Keep a notebook near your kitchen garbage and compost keeper. For one month or even a couple of weeks, make a note when discarding food. Include moldy breads, sketchy leftovers, shriveled fruit, wilted greens, anything expired or scraped off the plate at the end of a meal. Ask the kids to bring home lunch box leftovers instead of throwing them out at school. After a few weeks, you should start to see a pattern. Maybe you’re overestimating milk consumption, buy smaller cartons. Maybe the leftovers don’t look so great after all, prepare smaller quantities the first time. Maybe you are optimistic that your kids will eat the fruits and vegetables you pack, offer smaller amounts. Maybe you should buy half loaves of that bread that has fewer preservatives, instead of throwing out the mold. Instead of throwing out vegetable peelings and scraps, freeze them and use later for stocks and soups. Get some chickens and feed them your scraps. Its a win win, you get eggs and healthy chicks.
Tracking your waste will help with your food budget and keep that unused food from creating methane later.
Store Food Properly
Some fruits emit ethylene, an odorless gas that will accelerate the ripening and spoiling of many other fruits and vegetables. Keep those items separated in your fridge to prevent waste. Gassy fruits include apples, melons, and most stone fruits such as peaches and plums. Also remember many fruits, including avocados, pears, and tomatoes, should be kept at room temperature and in sight where you won’t forget to consume them right away.
If you shop at Fifth Season, you will know that we have all the tools for preserving your harvest. This includes canning supplies, as well as pickling and fermenting options. Don’t throw out that harvest you worked so hard to grow or shopped for at the farmers market, store it and preserve it properly to avoid wasting all that nutrition. You can even make wine with those grapes. We have the kits!
Grow Your Own
More and more of us are feeling the urge to grow our own food, know the source of the nutrition we put into our bodies, reducing the footprint that mass food production creates. What in this world is better than walking out into your own backyard on a cool summer morning and seeing those seedlings you nurtured producing a ripe red tomato that you will enjoy with your lunch that day. If you grow what you need for yourself and your family, there will be much less food waste. You worked hard for that food, you for darn sure aren’t going to let it go to waste!

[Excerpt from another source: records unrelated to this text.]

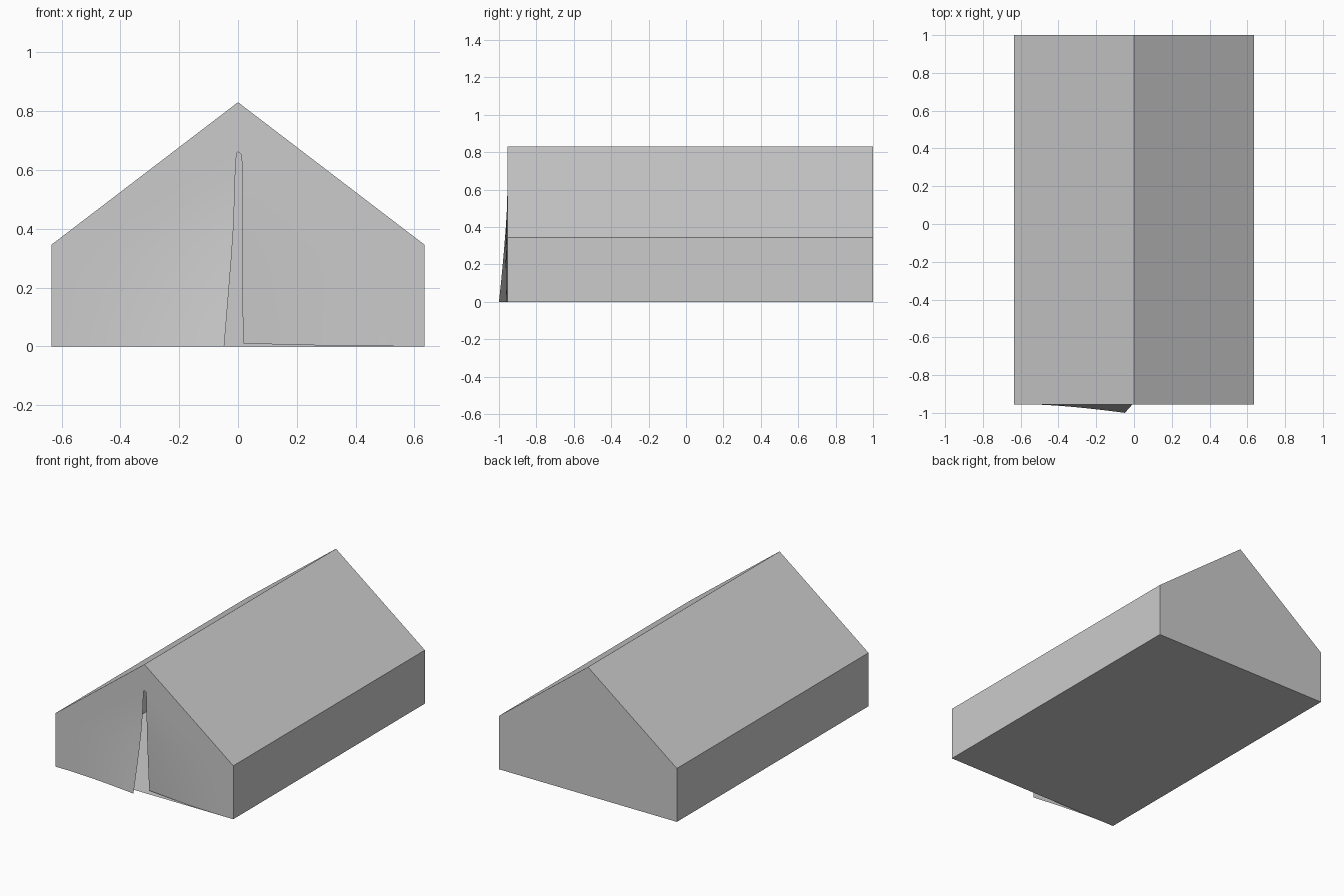
import bpy

if "Cube" in bpy.data.objects:
    bpy.data.objects.remove(bpy.data.objects["Cube"])

W, EAVE, RIDGE = 0.635, 0.345, 0.83
FRONT, BACK = -0.955, 1.0


def make(name, verts, faces):
    mesh = bpy.data.meshes.new(name)
    mesh.from_pydata(verts, [], faces)
    mesh.update()
    obj = bpy.data.objects.new(name, mesh)
    bpy.context.collection.objects.link(obj)
    return obj


# Hollow canvas body: floor, walls, roof and back, open at the front
profile = [(-W, 0), (W, 0), (W, EAVE), (0, RIDGE), (-W, EAVE)]
n = len(profile)
verts = [(x, y, z) for y in (FRONT, BACK) for x, z in profile]
faces = [(i, (i + 1) % n, n + (i + 1) % n, n + i) for i in range(n)]
faces.append(tuple(reversed(range(n, 2 * n))))
for i, f in enumerate(faces):
    faces[i] = tuple(f)
make("tent_body", verts, faces)


def roof(x):
    return RIDGE - (RIDGE - EAVE) * abs(x) / W


def door_flap(name, side, rows, push, lift):
    """Half of the front wall; rows are (height, distance of slit edge from centre)."""
    cols = 12
    verts, faces = [], []
    for h, edge in rows:
        for c in range(cols + 1):
            u = c / cols
            x = side * (W + (edge - W) * u)
            fade = max(0, 1 - h / 0.56) ** 1.3
            swing = max(0, (u - 0.15) / 0.85) ** 1.5 * fade
            z = h / RIDGE * roof(x) + lift * u ** 2 * fade
            verts.append((x, FRONT + push * swing, z))
    for r in range(len(rows) - 1):
        for c in range(cols):
            a = r * (cols + 1) + c
            f = (a, a + 1, a + cols + 2, a + cols + 1)
            faces.append(f if side < 0 else f[::-1])
    obj = make(name, verts, faces)
    bpy.context.view_layer.objects.active = obj
    obj.select_set(True)
    bpy.ops.object.shade_smooth_by_angle()
    obj.select_set(False)


# Slit closes at 0.66, above it both halves meet on the centre line
closed = [(0.661, 0), (0.75, 0), (RIDGE, 0)]
left = [(0, .047), (.1, .039), (.2, .031), (.3, .023), (.4, .016),
        (.5, .012), (.6, .009), (.66, .005)]
right = [(0, .018), (.1, .016), (.2, .016), (.3, .015), (.4, .015),
         (.5, .015), (.62, .015), (.66, .010)]
door_flap("left_door_flap", -1, left + closed, -0.045, 0)
door_flap("right_door_flap", 1, right + closed, 0.025, 0.01)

Make Smarter Choices
We as consumers can make smarter choices to reduce the impact of food waste by not overbuying in the grocery store, managing portion sizes, supporting industries that address this issue, including your local grocers and restaurants and garden centers, and basically thinking about the food you consume, where it comes from, what it takes to get that food to you, and respecting the finite resources of our planet.